Employers are turning to new incentives and added benefits to attract candidates at a time when New Zealand's unemployment rate sits near a record low.
SEEK's end-of-year review found record-level job advertisements and low applications per ad have resulted in an extremely tight labour market where candidates hold more bargaining power.
New Zealand's latest unemployment rate is 3.3 percent in the September 2022 quarter, according to Statistics New Zealand, and has remained constantly low all year.
"Candidates have been in the driver's seat all year, employers have been pulling new levers to try to attract applications," Seek New Zealand's country manager Rob Clark said in a statement.
The report found sign-on bonuses became more commonly used with 349 percent more references to 'sign-on bonuses' in 2022 compared to the previous year.
There was also an increase in job advertisements promoting flexible work options with the number of roles mentioning "work from home" in the job description increasing from approximately 160 mentions each month in 2019 to 12 times as many in 2022.
The job market is easing after record-level job ad volumes in May, SEEK found.
Job ad levels reached record levels in the first half of the year, culminating in over 38,000 ads on site in May.
While ads have slightly decreased since then, they remain incredibly high compared to pre-pandemic levels, making for a very tight market, prolonged over many months, Clark said.
However, it's not all bad news for employers.
Despite the peaks and troughs of ads and applications per job ad during the year, interest from applicants has been on the rise with visitation to the SEEK website high year on year, particularly so over the past six months, the report said.
Applications per job ad hit a historical low in January but have steadily risen each month since, returning to 2018-average levels by November.
"The proximity to Christmas has led to job ad numbers dropping nationally month-on-month," Clark said.

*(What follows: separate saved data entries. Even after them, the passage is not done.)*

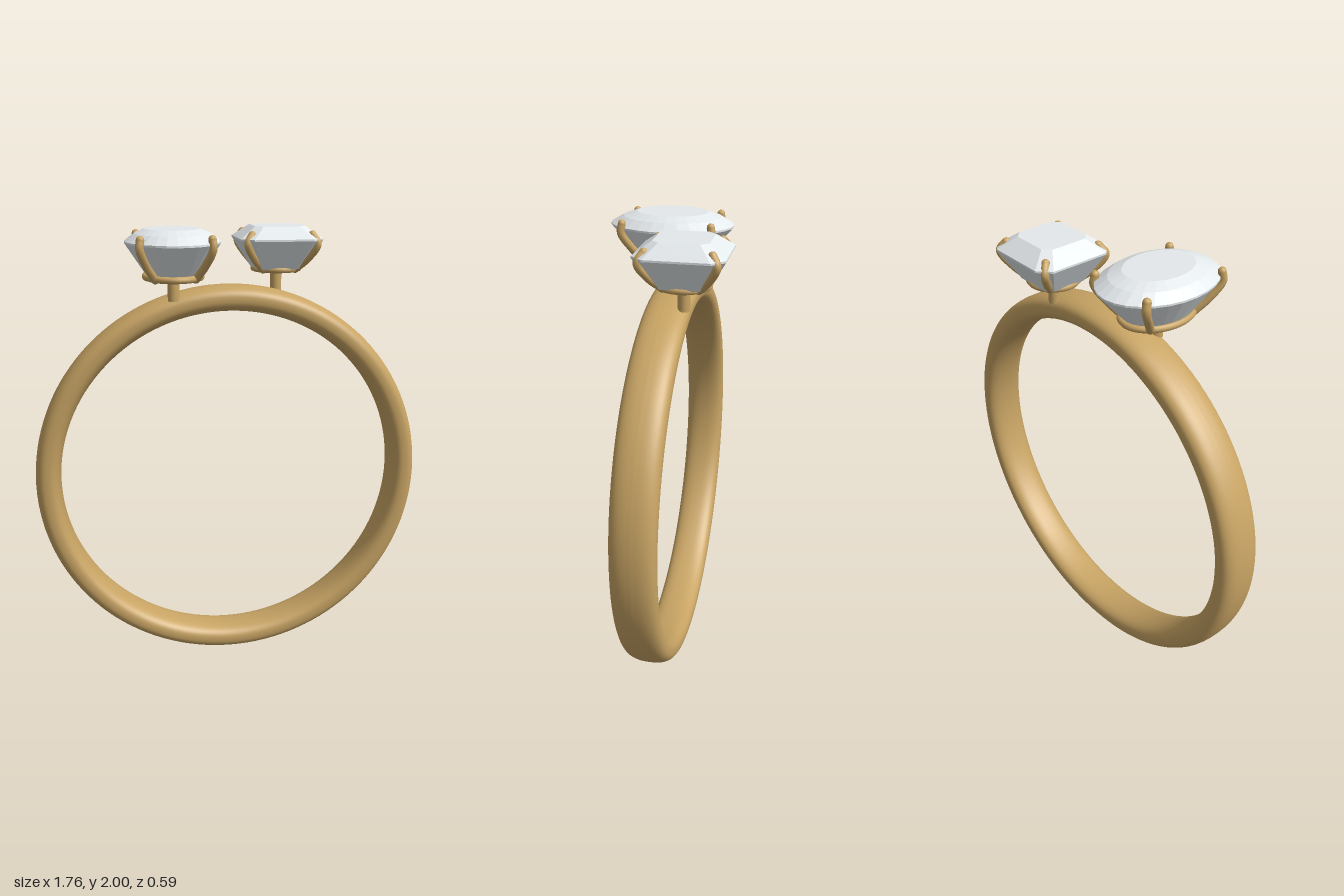
import * as THREE from 'three';
import { ConvexGeometry } from 'three/addons/geometries/ConvexGeometry.js';

const gold = new THREE.MeshStandardMaterial({ color: 0xc8a464 });
const crystal = new THREE.MeshStandardMaterial({ color: 0xe4e9ec, flatShading: true });

function add(parent, name, geometry, material) {
  const mesh = new THREE.Mesh(geometry, material);
  mesh.name = name;
  parent.add(mesh);
  return mesh;
}

// Faceted stone: one outline scaled at each [scale, height] level, closed as a convex solid
function stoneGeometry(outline, levels) {
  const points = [];
  for (const [s, y] of levels) {
    if (s === 0) points.push(new THREE.Vector3(0, y, 0));
    else for (const [x, z] of outline) points.push(new THREE.Vector3(x * s, y, z * s));
  }
  return new ConvexGeometry(points);
}

function ovalOutline(hx, hz, count) {
  return Array.from({ length: count }, (_, i) => {
    const a = (i / count) * Math.PI * 2;
    return [Math.cos(a) * hx, Math.sin(a) * hz];
  });
}

function cutCornerOutline(hx, hz, cut) {
  const points = [];
  for (const sx of [-1, 1]) for (const sz of [-1, 1]) {
    points.push([sx * hx, sz * (hz - cut)], [sx * (hx - cut), sz * hz]);
  }
  return points;
}

// Stone with its rail, four claws and post; claw points are [x, y, z] in the +x +z corner
function createSetting({ name, x, z, outline, levels, rail, railY, claw, post }) {
  const group = new THREE.Group();
  group.name = name;
  group.position.set(x, 0, z);
  add(group, 'stone', stoneGeometry(outline, levels), crystal);

  const loop = new THREE.CatmullRomCurve3(
    ovalOutline(rail[0], rail[1], 16).map(([px, pz]) => new THREE.Vector3(px, railY, pz)), true);
  add(group, 'rail', new THREE.TubeGeometry(loop, 64, 0.014, 10, true), gold);

  for (const sx of [-1, 1]) for (const sz of [-1, 1]) {
    const path = claw.map(([px, py, pz]) => new THREE.Vector3(px * sx, py, pz * sz));
    add(group, 'claw', new THREE.TubeGeometry(new THREE.CatmullRomCurve3(path), 24, 0.017, 10), gold);
    for (const end of [path[0], path[path.length - 1]]) {
      add(group, 'clawTip', new THREE.SphereGeometry(0.017, 12, 8), gold).position.copy(end);
    }
  }

  const [bottom, top] = post;
  add(group, 'post', new THREE.CylinderGeometry(0.025, 0.025, top - bottom, 24), gold)
    .position.y = (top + bottom) / 2;
  return group;
}

export function createModel() {
  const model = new THREE.Group();
  model.name = 'ring';

  // Band: softly squared oval section swept around the finger hole
  const section = [];
  const soft = (v) => Math.sign(v) * Math.pow(Math.abs(v), 0.8);
  for (let i = 0; i <= 40; i++) {
    const a = (i / 40) * Math.PI * 2;
    section.push(new THREE.Vector2(0.822 + 0.056 * soft(Math.cos(a)), 0.093 * soft(Math.sin(a))));
  }
  const band = add(model, 'band', new THREE.LatheGeometry(section, 128), gold);
  band.rotation.x = Math.PI / 2;
  band.position.set(0, 0.88, -0.047);

  model.add(createSetting({
    name: 'ovalSetting', x: -0.245, z: 0.022,
    outline: ovalOutline(0.2, 0.268, 28),
    levels: [[0, 1.78], [0.58, 1.815], [1, 1.942], [1, 1.95], [0.8, 1.981], [0.58, 2]],
    rail: [0.118, 0.16], railY: 1.805,
    claw: [[0.083, 1.803, 0.113], [0.118, 1.86, 0.155], [0.146, 1.93, 0.194], [0.143, 1.968, 0.19]],
    post: [1.7, 1.795],
  }));

  model.add(createSetting({
    name: 'squareSetting', x: 0.223, z: -0.12,
    outline: cutCornerOutline(0.178, 0.18, 0.05),
    levels: [[0, 1.79], [0.58, 1.82], [1, 1.942], [1, 1.95], [0.61, 2]],
    rail: [0.1, 0.1], railY: 1.817,
    claw: [[0.071, 1.817, 0.071], [0.115, 1.865, 0.115], [0.15, 1.93, 0.15], [0.13, 1.967, 0.13]],
    post: [1.71, 1.805],
  }));

  return model;
}
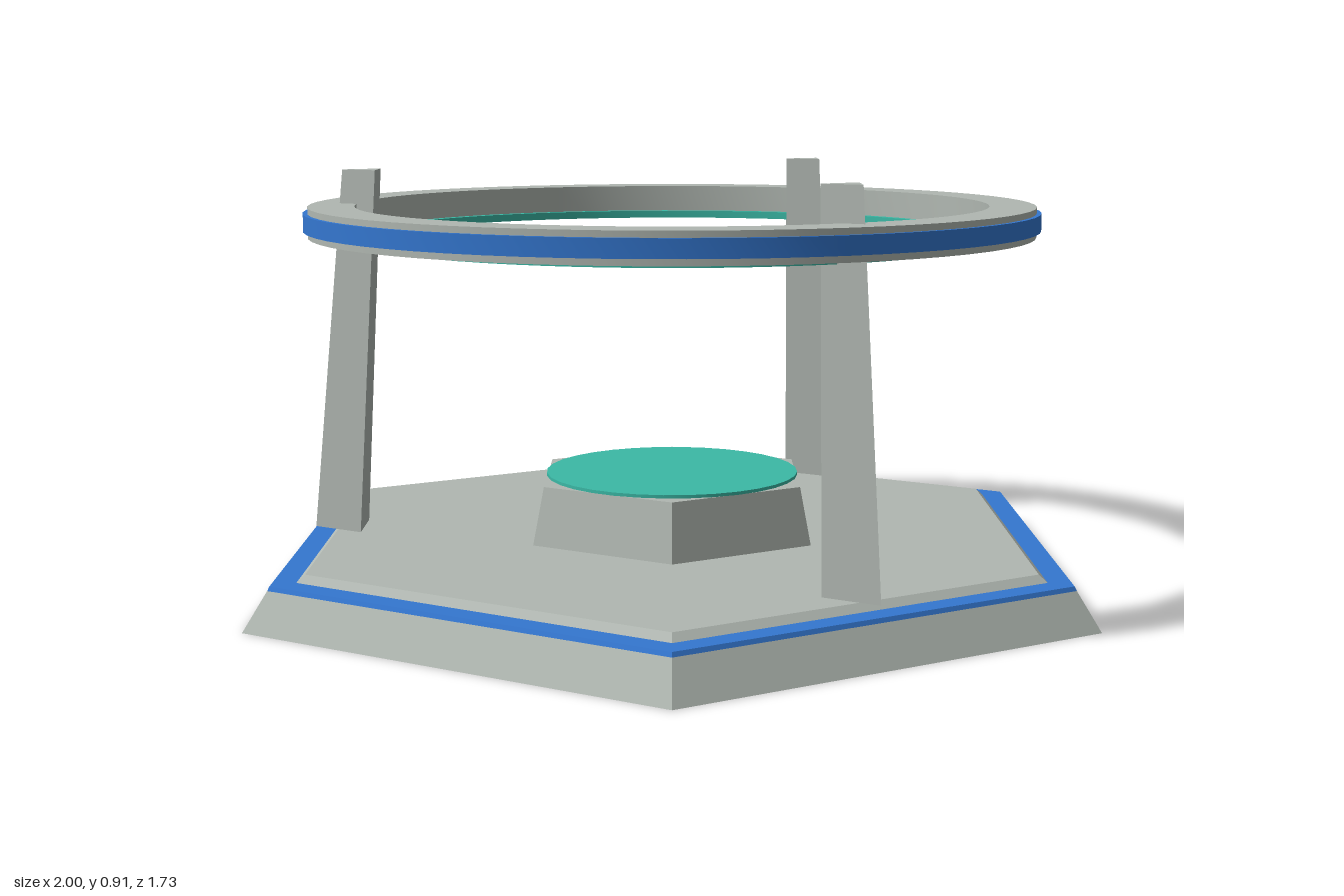
import * as THREE from 'three';
import { toCreasedNormals } from 'three/addons/utils/BufferGeometryUtils.js';

const material = (name, color) => {
  const m = new THREE.MeshStandardMaterial({ color });
  m.name = name;
  return m;
};

export function createModel() {
  const grey = material('stone grey', 0xb0b7b1);
  const blue = material('trim blue', 0x3477d0);
  const teal = material('glow teal', 0x3bb9a6);
  const model = new THREE.Group();
  model.name = 'hexagonalPlatform';

  const add = (name, geometry, mat) => {
    const mesh = new THREE.Mesh(toCreasedNormals(geometry, 0.4), mat);
    mesh.name = name;
    model.add(mesh);
    return mesh;
  };

  // Tapered prism between two heights
  const prism = (rBottom, rTop, y0, y1, sides) =>
    new THREE.CylinderGeometry(rTop, rBottom, y1 - y0, sides).translate(0, (y0 + y1) / 2, 0);
  // Hexagon with corners on the x axis
  const hex = (...args) => prism(...args, 6).rotateY(Math.PI / 6);
  // Hoop with a rectangular section
  const hoop = (rIn, rOut, y0, y1) => new THREE.LatheGeometry(
    [[rIn, y0], [rOut, y0], [rOut, y1], [rIn, y1], [rIn, y0]].map(p => new THREE.Vector2(...p)), 64);

  // Stepped base
  add('base', hex(1, 0.945, 0, 0.08), grey);
  add('baseTrim', hex(0.945, 0.94, 0.08, 0.089), blue);
  add('deck', hex(0.883, 0.864, 0.089, 0.104), grey);

  // Central pedestal with its pad
  add('pedestal', hex(0.347, 0.32, 0.104, 0.23), grey);
  add('pad', prism(0.28, 0.28, 0.23, 0.237, 32), teal);

  // Overhead ring
  add('ring', hoop(0.69, 0.79, 0.768, 0.833), grey);
  add('ringTrim', hoop(0.785, 0.8, 0.782, 0.82), blue);
  add('ringLight', hoop(0.665, 0.685, 0.755, 0.772), teal);

  // Three triangular pillars, sheared inwards towards the top
  const y0 = 0.108, y1 = 0.907, rBottom = 0.727, rTop = 0.671;
  for (let i = 0; i < 3; i++) {
    const angle = i * Math.PI * 2 / 3;
    const geometry = prism(0.073, 0.052, y0, y1, 3);
    const pos = geometry.attributes.position;
    for (let v = 0; v < pos.count; v++) {
      const r = THREE.MathUtils.mapLinear(pos.getY(v), y0, y1, rBottom, rTop);
      pos.setX(v, pos.getX(v) + r * Math.sin(angle));
      pos.setZ(v, pos.getZ(v) + r * Math.cos(angle));
    }
    add(['frontPillar', 'backLeftPillar', 'backRightPillar'][i], geometry, grey);
  }
  return model;
}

"Despite the drop, job ad volumes in all regions and most industries remain high in comparison to pre-pandemic."